> _DATA UNDER STUDY_:

◆ ◆ ◆ ◆

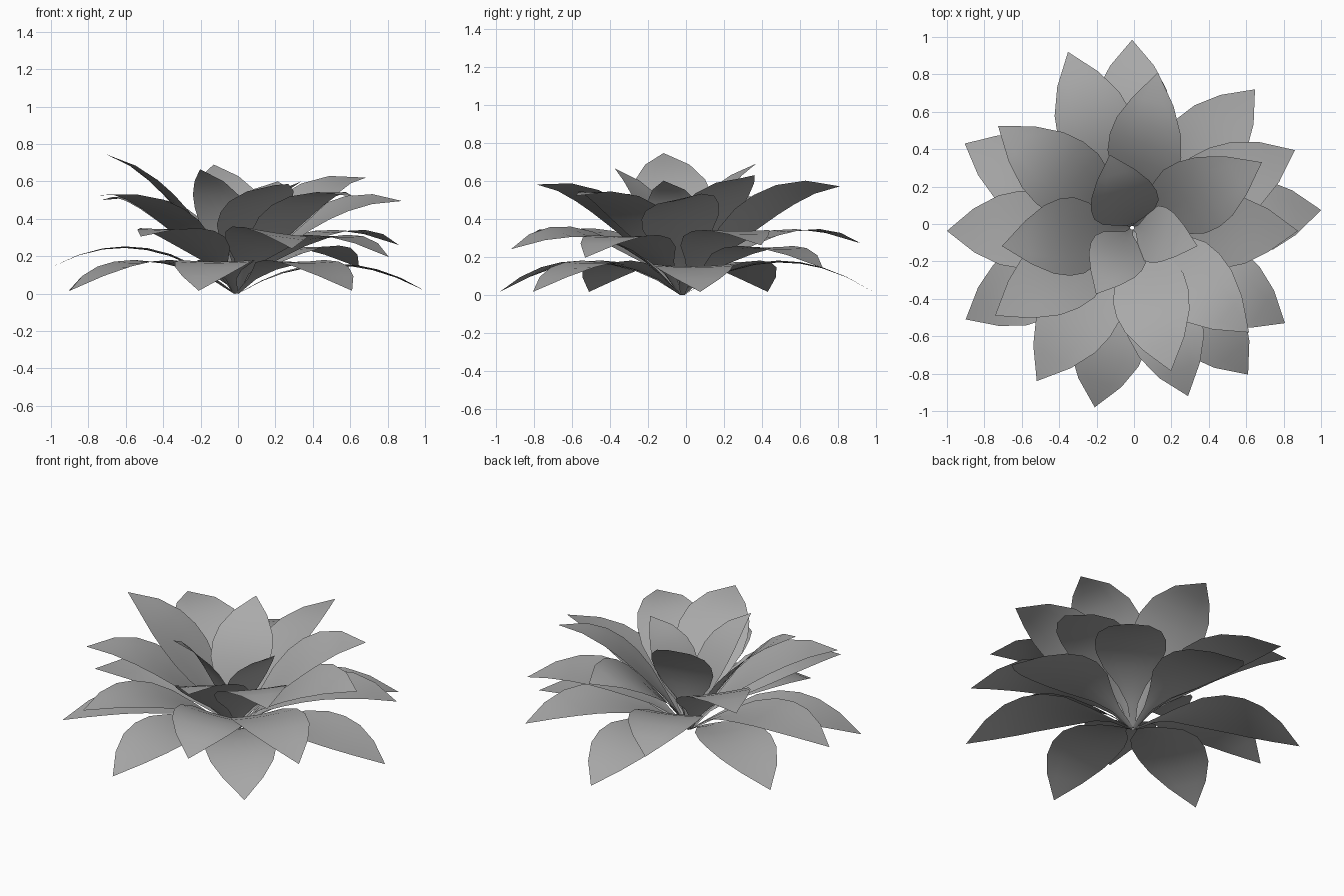
import bpy
import bmesh
from math import cos, sin, radians
from mathutils import Vector

cube = bpy.data.objects.get("Cube")
if cube:
    bpy.data.objects.remove(cube, do_unlink=True)

# One flat grey for the whole plant
grey = bpy.data.materials.new("leaf_grey")
grey.use_nodes = True
colour = (0.4, 0.4, 0.4, 1)
grey.diffuse_color = colour
grey.node_tree.nodes["Principled BSDF"].inputs["Base Color"].default_value = colour

# Leaf outline: position along the leaf, half width
OUTLINE = [(0, .012), (.14, .03), (.25, .08), (.38, .165), (.5, .205),
           (.61, .208), (.72, .185), (.85, .118), (1, 0)]
HEART = Vector((-.01, -.02, 0))


def leaf_spine(tip, bend, reach):
    """Curve from the root over a bend point to the tip, sampled by length."""
    tip = Vector(tip)
    flat = Vector((tip.x, tip.y, 0)) - HEART
    root = HEART + flat.normalized() * .01
    middle = HEART + flat * reach + Vector((0, 0, bend))
    steps = 60
    points = []
    for i in range(steps + 1):
        t = i / steps
        points.append(root * (1 - t) ** 2 + middle * 2 * t * (1 - t) + tip * t * t)
    lengths = [0]
    for a, b in zip(points, points[1:]):
        lengths.append(lengths[-1] + (b - a).length)

    def at(share):
        target = share * lengths[-1]
        for i in range(steps):
            if lengths[i + 1] >= target - 1e-6:
                k = (target - lengths[i]) / (lengths[i + 1] - lengths[i])
                return points[i].lerp(points[i + 1], k)
        return points[-1]
    return at, flat.normalized()


def make_leaf(name, tip, bend, roll=0, reach=.5, scale=1):
    at, outward = leaf_spine(tip, bend, reach)
    level = Vector((-outward.y, outward.x, 0))
    roll = radians(roll)
    bm = bmesh.new()
    previous = None
    for share, half in OUTLINE:
        centre = at(share)
        if share == 1:
            point = bm.verts.new(centre)
            for a, b in zip(previous, previous[1:]):
                bm.faces.new((a, point, b))
            break
        # Rolled about the spine, slightly cupped near the root
        along = (at(min(1, share + .05)) - at(max(0, share - .05))).normalized()
        above = along.cross(level)
        side = level * cos(roll) + above * sin(roll)
        up = along.cross(side)
        half *= scale
        row = []
        for s in (-1, -.5, 0, .5, 1):
            lift = up * (s * s - .4) * half * .1 * (1 - share)
            row.append(bm.verts.new(centre + side * half * s + lift))
        if previous:
            for i in range(len(row) - 1):
                bm.faces.new((previous[i], row[i], row[i + 1], previous[i + 1]))
        previous = row
    bm.normal_update()
    if sum(f.normal.z * f.calc_area() for f in bm.faces) < 0:
        bmesh.ops.reverse_faces(bm, faces=bm.faces)
    for f in bm.faces:
        f.smooth = True
    mesh = bpy.data.meshes.new(name)
    bm.to_mesh(mesh)
    bm.free()
    mesh.materials.append(grey)
    bpy.context.collection.objects.link(bpy.data.objects.new(name, mesh))


# Drooping leaves of the lowest ring: tip and bend height
for i, (x, y, bend) in enumerate([
        (1, .075, .3), (-.01, .985, .34), (-.905, .43, .34), (-.9, -.51, .34),
        (-.21, -.98, .34), (.61, -.805, .34)]):
    make_leaf(f"bottom_leaf_{i + 1}", (x, y, .015), bend)

# Second ring: tip, bend height, roll
for i, (x, y, z, bend, roll) in enumerate([
        (.86, .395, .26, .5, 0), (.647, .72, .14, .42, 0), (-.353, .92, .27, .5, 0),
        (-1, -.037, .14, .41, 0), (-.52, -.84, .305, .47, 0),
        (.289, -.92, .24, .5, -8), (.807, -.53, .195, .5, 0)]):
    make_leaf(f"lower_leaf_{i + 1}", (x, y, z), bend, roll)

# Third ring, rising
for i, (x, y, z, bend, roll) in enumerate([
        (.877, -.037, .495, .58, 13), (.684, .33, .62, .66, 10),
        (.128, .81, .57, .62, -17), (-.727, .525, .5, .61, 0),
        (-.706, -.118, .745, .65, 0), (-.743, -.49, .525, .6, 0),
        (.198, -.786, .58, .6, 10), (.615, -.58, .52, .65, 0)]):
    make_leaf(f"upper_leaf_{i + 1}", (x, y, z), bend, roll)

# Young upright leaves in the heart: tip, reach of the bend, scale
for i, (tip, reach, scale) in enumerate([
        ((-.13, .37, .69), .08, .88), ((-.203, -.375, .665), .28, .75),
        ((.34, -.118, .6), .25, .74)]):
    make_leaf(f"inner_leaf_{i + 1}", tip, .52, 0, reach, scale)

◆ ◆ ◆ ◆

> _INSTRUCTIONS FOR THE TASK_: Every line above should be reproduced exactly, please, with no pictures included.

> _ANSWER BOX_:
import bpy
import bmesh
from math import cos, sin, radians
from mathutils import Vector

cube = bpy.data.objects.get("Cube")
if cube:
    bpy.data.objects.remove(cube, do_unlink=True)

# One flat grey for the whole plant
grey = bpy.data.materials.new("leaf_grey")
grey.use_nodes = True
colour = (0.4, 0.4, 0.4, 1)
grey.diffuse_color = colour
grey.node_tree.nodes["Principled BSDF"].inputs["Base Color"].default_value = colour

# Leaf outline: position along the leaf, half width
OUTLINE = [(0, .012), (.14, .03), (.25, .08), (.38, .165), (.5, .205),
           (.61, .208), (.72, .185), (.85, .118), (1, 0)]
HEART = Vector((-.01, -.02, 0))


def leaf_spine(tip, bend, reach):
    """Curve from the root over a bend point to the tip, sampled by length."""
    tip = Vector(tip)
    flat = Vector((tip.x, tip.y, 0)) - HEART
    root = HEART + flat.normalized() * .01
    middle = HEART + flat * reach + Vector((0, 0, bend))
    steps = 60
    points = []
    for i in range(steps + 1):
        t = i / steps
        points.append(root * (1 - t) ** 2 + middle * 2 * t * (1 - t) + tip * t * t)
    lengths = [0]
    for a, b in zip(points, points[1:]):
        lengths.append(lengths[-1] + (b - a).length)

    def at(share):
        target = share * lengths[-1]
        for i in range(steps):
            if lengths[i + 1] >= target - 1e-6:
                k = (target - lengths[i]) / (lengths[i + 1] - lengths[i])
                return points[i].lerp(points[i + 1], k)
        return points[-1]
    return at, flat.normalized()


def make_leaf(name, tip, bend, roll=0, reach=.5, scale=1):
    at, outward = leaf_spine(tip, bend, reach)
    level = Vector((-outward.y, outward.x, 0))
    roll = radians(roll)
    bm = bmesh.new()
    previous = None
    for share, half in OUTLINE:
        centre = at(share)
        if share == 1:
            point = bm.verts.new(centre)
            for a, b in zip(previous, previous[1:]):
                bm.faces.new((a, point, b))
            break
        # Rolled about the spine, slightly cupped near the root
        along = (at(min(1, share + .05)) - at(max(0, share - .05))).normalized()
        above = along.cross(level)
        side = level * cos(roll) + above * sin(roll)
        up = along.cross(side)
        half *= scale
        row = []
        for s in (-1, -.5, 0, .5, 1):
            lift = up * (s * s - .4) * half * .1 * (1 - share)
            row.append(bm.verts.new(centre + side * half * s + lift))
        if previous:
            for i in range(len(row) - 1):
                bm.faces.new((previous[i], row[i], row[i + 1], previous[i + 1]))
        previous = row
    bm.normal_update()
    if sum(f.normal.z * f.calc_area() for f in bm.faces) < 0:
        bmesh.ops.reverse_faces(bm, faces=bm.faces)
    for f in bm.faces:
        f.smooth = True
    mesh = bpy.data.meshes.new(name)
    bm.to_mesh(mesh)
    bm.free()
    mesh.materials.append(grey)
    bpy.context.collection.objects.link(bpy.data.objects.new(name, mesh))


# Drooping leaves of the lowest ring: tip and bend height
for i, (x, y, bend) in enumerate([
        (1, .075, .3), (-.01, .985, .34), (-.905, .43, .34), (-.9, -.51, .34),
        (-.21, -.98, .34), (.61, -.805, .34)]):
    make_leaf(f"bottom_leaf_{i + 1}", (x, y, .015), bend)

# Second ring: tip, bend height, roll
for i, (x, y, z, bend, roll) in enumerate([
        (.86, .395, .26, .5, 0), (.647, .72, .14, .42, 0), (-.353, .92, .27, .5, 0),
        (-1, -.037, .14, .41, 0), (-.52, -.84, .305, .47, 0),
        (.289, -.92, .24, .5, -8), (.807, -.53, .195, .5, 0)]):
    make_leaf(f"lower_leaf_{i + 1}", (x, y, z), bend, roll)

# Third ring, rising
for i, (x, y, z, bend, roll) in enumerate([
        (.877, -.037, .495, .58, 13), (.684, .33, .62, .66, 10),
        (.128, .81, .57, .62, -17), (-.727, .525, .5, .61, 0),
        (-.706, -.118, .745, .65, 0), (-.743, -.49, .525, .6, 0),
        (.198, -.786, .58, .6, 10), (.615, -.58, .52, .65, 0)]):
    make_leaf(f"upper_leaf_{i + 1}", (x, y, z), bend, roll)

# Young upright leaves in the heart: tip, reach of the bend, scale
for i, (tip, reach, scale) in enumerate([
        ((-.13, .37, .69), .08, .88), ((-.203, -.375, .665), .28, .75),
        ((.34, -.118, .6), .25, .74)]):
    make_leaf(f"inner_leaf_{i + 1}", tip, .52, 0, reach, scale)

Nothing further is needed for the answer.